--- GOAL OF THE EXERCISE ---
Would you output all the lines below precisely as they stand, leaving each picture out?
==== DATA FOR THIS TASK ====
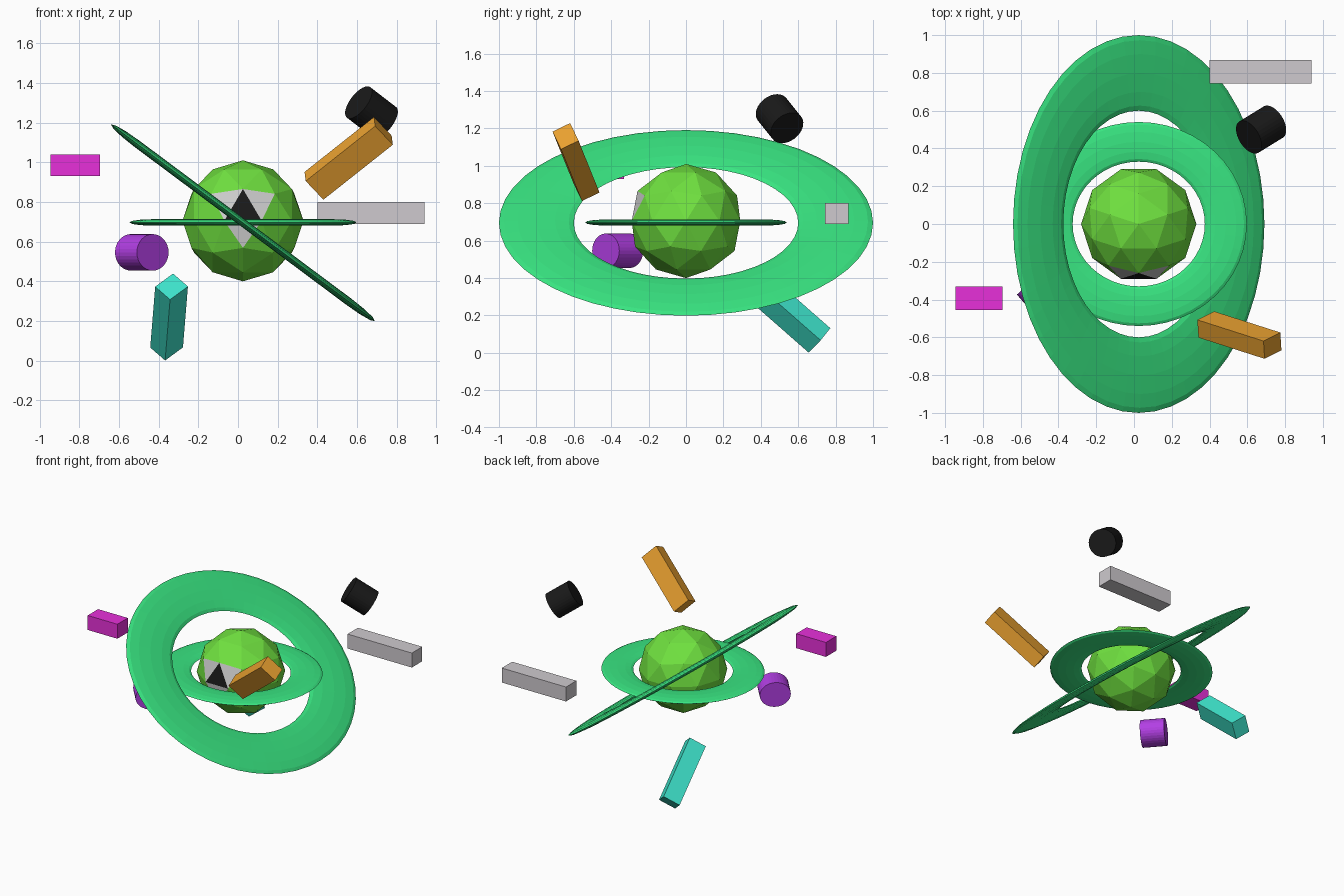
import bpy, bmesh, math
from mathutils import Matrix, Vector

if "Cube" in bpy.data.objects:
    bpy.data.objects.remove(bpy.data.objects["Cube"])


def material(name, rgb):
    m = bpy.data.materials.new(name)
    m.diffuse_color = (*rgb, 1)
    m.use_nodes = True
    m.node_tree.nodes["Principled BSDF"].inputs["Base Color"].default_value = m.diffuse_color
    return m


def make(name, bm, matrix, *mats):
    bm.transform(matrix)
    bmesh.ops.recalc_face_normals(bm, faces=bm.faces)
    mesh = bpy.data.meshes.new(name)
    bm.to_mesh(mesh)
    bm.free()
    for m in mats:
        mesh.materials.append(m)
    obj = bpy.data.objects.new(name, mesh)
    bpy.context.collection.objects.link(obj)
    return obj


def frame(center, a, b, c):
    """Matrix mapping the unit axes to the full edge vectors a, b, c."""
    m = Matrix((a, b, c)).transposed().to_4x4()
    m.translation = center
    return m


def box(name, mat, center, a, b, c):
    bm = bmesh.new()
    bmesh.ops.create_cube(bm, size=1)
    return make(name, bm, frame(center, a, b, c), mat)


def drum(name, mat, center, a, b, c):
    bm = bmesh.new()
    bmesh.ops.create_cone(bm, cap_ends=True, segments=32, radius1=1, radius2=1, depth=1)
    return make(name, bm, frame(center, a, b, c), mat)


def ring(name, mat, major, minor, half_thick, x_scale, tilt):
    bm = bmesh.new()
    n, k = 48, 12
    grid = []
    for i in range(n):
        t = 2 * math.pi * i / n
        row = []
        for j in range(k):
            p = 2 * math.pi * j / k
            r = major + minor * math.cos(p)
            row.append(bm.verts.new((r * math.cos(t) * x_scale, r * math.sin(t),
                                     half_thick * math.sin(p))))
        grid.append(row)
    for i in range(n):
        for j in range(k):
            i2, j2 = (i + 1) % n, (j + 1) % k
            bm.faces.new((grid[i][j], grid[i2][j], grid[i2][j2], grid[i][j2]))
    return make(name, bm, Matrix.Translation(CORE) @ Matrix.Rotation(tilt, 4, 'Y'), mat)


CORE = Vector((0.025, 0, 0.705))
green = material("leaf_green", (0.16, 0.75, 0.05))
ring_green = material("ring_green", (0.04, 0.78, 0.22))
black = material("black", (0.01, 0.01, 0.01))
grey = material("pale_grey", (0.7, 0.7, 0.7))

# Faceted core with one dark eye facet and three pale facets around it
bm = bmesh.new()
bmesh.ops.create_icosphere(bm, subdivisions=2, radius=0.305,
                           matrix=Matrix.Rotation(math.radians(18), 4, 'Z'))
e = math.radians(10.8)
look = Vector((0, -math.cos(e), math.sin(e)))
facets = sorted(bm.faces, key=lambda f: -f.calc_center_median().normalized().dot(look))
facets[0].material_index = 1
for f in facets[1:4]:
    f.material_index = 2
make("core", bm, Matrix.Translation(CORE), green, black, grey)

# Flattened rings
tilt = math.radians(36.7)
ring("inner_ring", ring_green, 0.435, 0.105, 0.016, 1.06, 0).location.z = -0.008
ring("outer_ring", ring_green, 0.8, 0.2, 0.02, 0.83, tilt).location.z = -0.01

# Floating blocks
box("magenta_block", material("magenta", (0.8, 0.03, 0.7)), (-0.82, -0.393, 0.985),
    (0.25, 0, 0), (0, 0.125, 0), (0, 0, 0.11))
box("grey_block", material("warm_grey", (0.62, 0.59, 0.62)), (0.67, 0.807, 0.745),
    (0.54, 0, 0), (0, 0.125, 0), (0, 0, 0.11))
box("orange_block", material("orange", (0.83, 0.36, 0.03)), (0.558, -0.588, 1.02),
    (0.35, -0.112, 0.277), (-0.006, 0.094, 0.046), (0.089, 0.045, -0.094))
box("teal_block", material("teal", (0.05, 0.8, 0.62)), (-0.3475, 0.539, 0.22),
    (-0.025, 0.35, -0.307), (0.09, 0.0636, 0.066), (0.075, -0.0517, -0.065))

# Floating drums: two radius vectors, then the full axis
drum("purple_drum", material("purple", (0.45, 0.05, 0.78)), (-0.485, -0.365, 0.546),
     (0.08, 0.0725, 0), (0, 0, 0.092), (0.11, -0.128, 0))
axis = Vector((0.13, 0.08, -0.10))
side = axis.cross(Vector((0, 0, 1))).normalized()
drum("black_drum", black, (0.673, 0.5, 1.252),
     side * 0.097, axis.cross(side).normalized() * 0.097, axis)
====
--- WRITTEN RESPONSE ---
import bpy, bmesh, math
from mathutils import Matrix, Vector

if "Cube" in bpy.data.objects:
    bpy.data.objects.remove(bpy.data.objects["Cube"])


def material(name, rgb):
    m = bpy.data.materials.new(name)
    m.diffuse_color = (*rgb, 1)
    m.use_nodes = True
    m.node_tree.nodes["Principled BSDF"].inputs["Base Color"].default_value = m.diffuse_color
    return m


def make(name, bm, matrix, *mats):
    bm.transform(matrix)
    bmesh.ops.recalc_face_normals(bm, faces=bm.faces)
    mesh = bpy.data.meshes.new(name)
    bm.to_mesh(mesh)
    bm.free()
    for m in mats:
        mesh.materials.append(m)
    obj = bpy.data.objects.new(name, mesh)
    bpy.context.collection.objects.link(obj)
    return obj


def frame(center, a, b, c):
    """Matrix mapping the unit axes to the full edge vectors a, b, c."""
    m = Matrix((a, b, c)).transposed().to_4x4()
    m.translation = center
    return m


def box(name, mat, center, a, b, c):
    bm = bmesh.new()
    bmesh.ops.create_cube(bm, size=1)
    return make(name, bm, frame(center, a, b, c), mat)


def drum(name, mat, center, a, b, c):
    bm = bmesh.new()
    bmesh.ops.create_cone(bm, cap_ends=True, segments=32, radius1=1, radius2=1, depth=1)
    return make(name, bm, frame(center, a, b, c), mat)


def ring(name, mat, major, minor, half_thick, x_scale, tilt):
    bm = bmesh.new()
    n, k = 48, 12
    grid = []
    for i in range(n):
        t = 2 * math.pi * i / n
        row = []
        for j in range(k):
            p = 2 * math.pi * j / k
            r = major + minor * math.cos(p)
            row.append(bm.verts.new((r * math.cos(t) * x_scale, r * math.sin(t),
                                     half_thick * math.sin(p))))
        grid.append(row)
    for i in range(n):
        for j in range(k):
            i2, j2 = (i + 1) % n, (j + 1) % k
            bm.faces.new((grid[i][j], grid[i2][j], grid[i2][j2], grid[i][j2]))
    return make(name, bm, Matrix.Translation(CORE) @ Matrix.Rotation(tilt, 4, 'Y'), mat)


CORE = Vector((0.025, 0, 0.705))
green = material("leaf_green", (0.16, 0.75, 0.05))
ring_green = material("ring_green", (0.04, 0.78, 0.22))
black = material("black", (0.01, 0.01, 0.01))
grey = material("pale_grey", (0.7, 0.7, 0.7))

# Faceted core with one dark eye facet and three pale facets around it
bm = bmesh.new()
bmesh.ops.create_icosphere(bm, subdivisions=2, radius=0.305,
                           matrix=Matrix.Rotation(math.radians(18), 4, 'Z'))
e = math.radians(10.8)
look = Vector((0, -math.cos(e), math.sin(e)))
facets = sorted(bm.faces, key=lambda f: -f.calc_center_median().normalized().dot(look))
facets[0].material_index = 1
for f in facets[1:4]:
    f.material_index = 2
make("core", bm, Matrix.Translation(CORE), green, black, grey)

# Flattened rings
tilt = math.radians(36.7)
ring("inner_ring", ring_green, 0.435, 0.105, 0.016, 1.06, 0).location.z = -0.008
ring("outer_ring", ring_green, 0.8, 0.2, 0.02, 0.83, tilt).location.z = -0.01

# Floating blocks
box("magenta_block", material("magenta", (0.8, 0.03, 0.7)), (-0.82, -0.393, 0.985),
    (0.25, 0, 0), (0, 0.125, 0), (0, 0, 0.11))
box("grey_block", material("warm_grey", (0.62, 0.59, 0.62)), (0.67, 0.807, 0.745),
    (0.54, 0, 0), (0, 0.125, 0), (0, 0, 0.11))
box("orange_block", material("orange", (0.83, 0.36, 0.03)), (0.558, -0.588, 1.02),
    (0.35, -0.112, 0.277), (-0.006, 0.094, 0.046), (0.089, 0.045, -0.094))
box("teal_block", material("teal", (0.05, 0.8, 0.62)), (-0.3475, 0.539, 0.22),
    (-0.025, 0.35, -0.307), (0.09, 0.0636, 0.066), (0.075, -0.0517, -0.065))

# Floating drums: two radius vectors, then the full axis
drum("purple_drum", material("purple", (0.45, 0.05, 0.78)), (-0.485, -0.365, 0.546),
     (0.08, 0.0725, 0), (0, 0, 0.092), (0.11, -0.128, 0))
axis = Vector((0.13, 0.08, -0.10))
side = axis.cross(Vector((0, 0, 1))).normalized()
drum("black_drum", black, (0.673, 0.5, 1.252),
     side * 0.097, axis.cross(side).normalized() * 0.097, axis)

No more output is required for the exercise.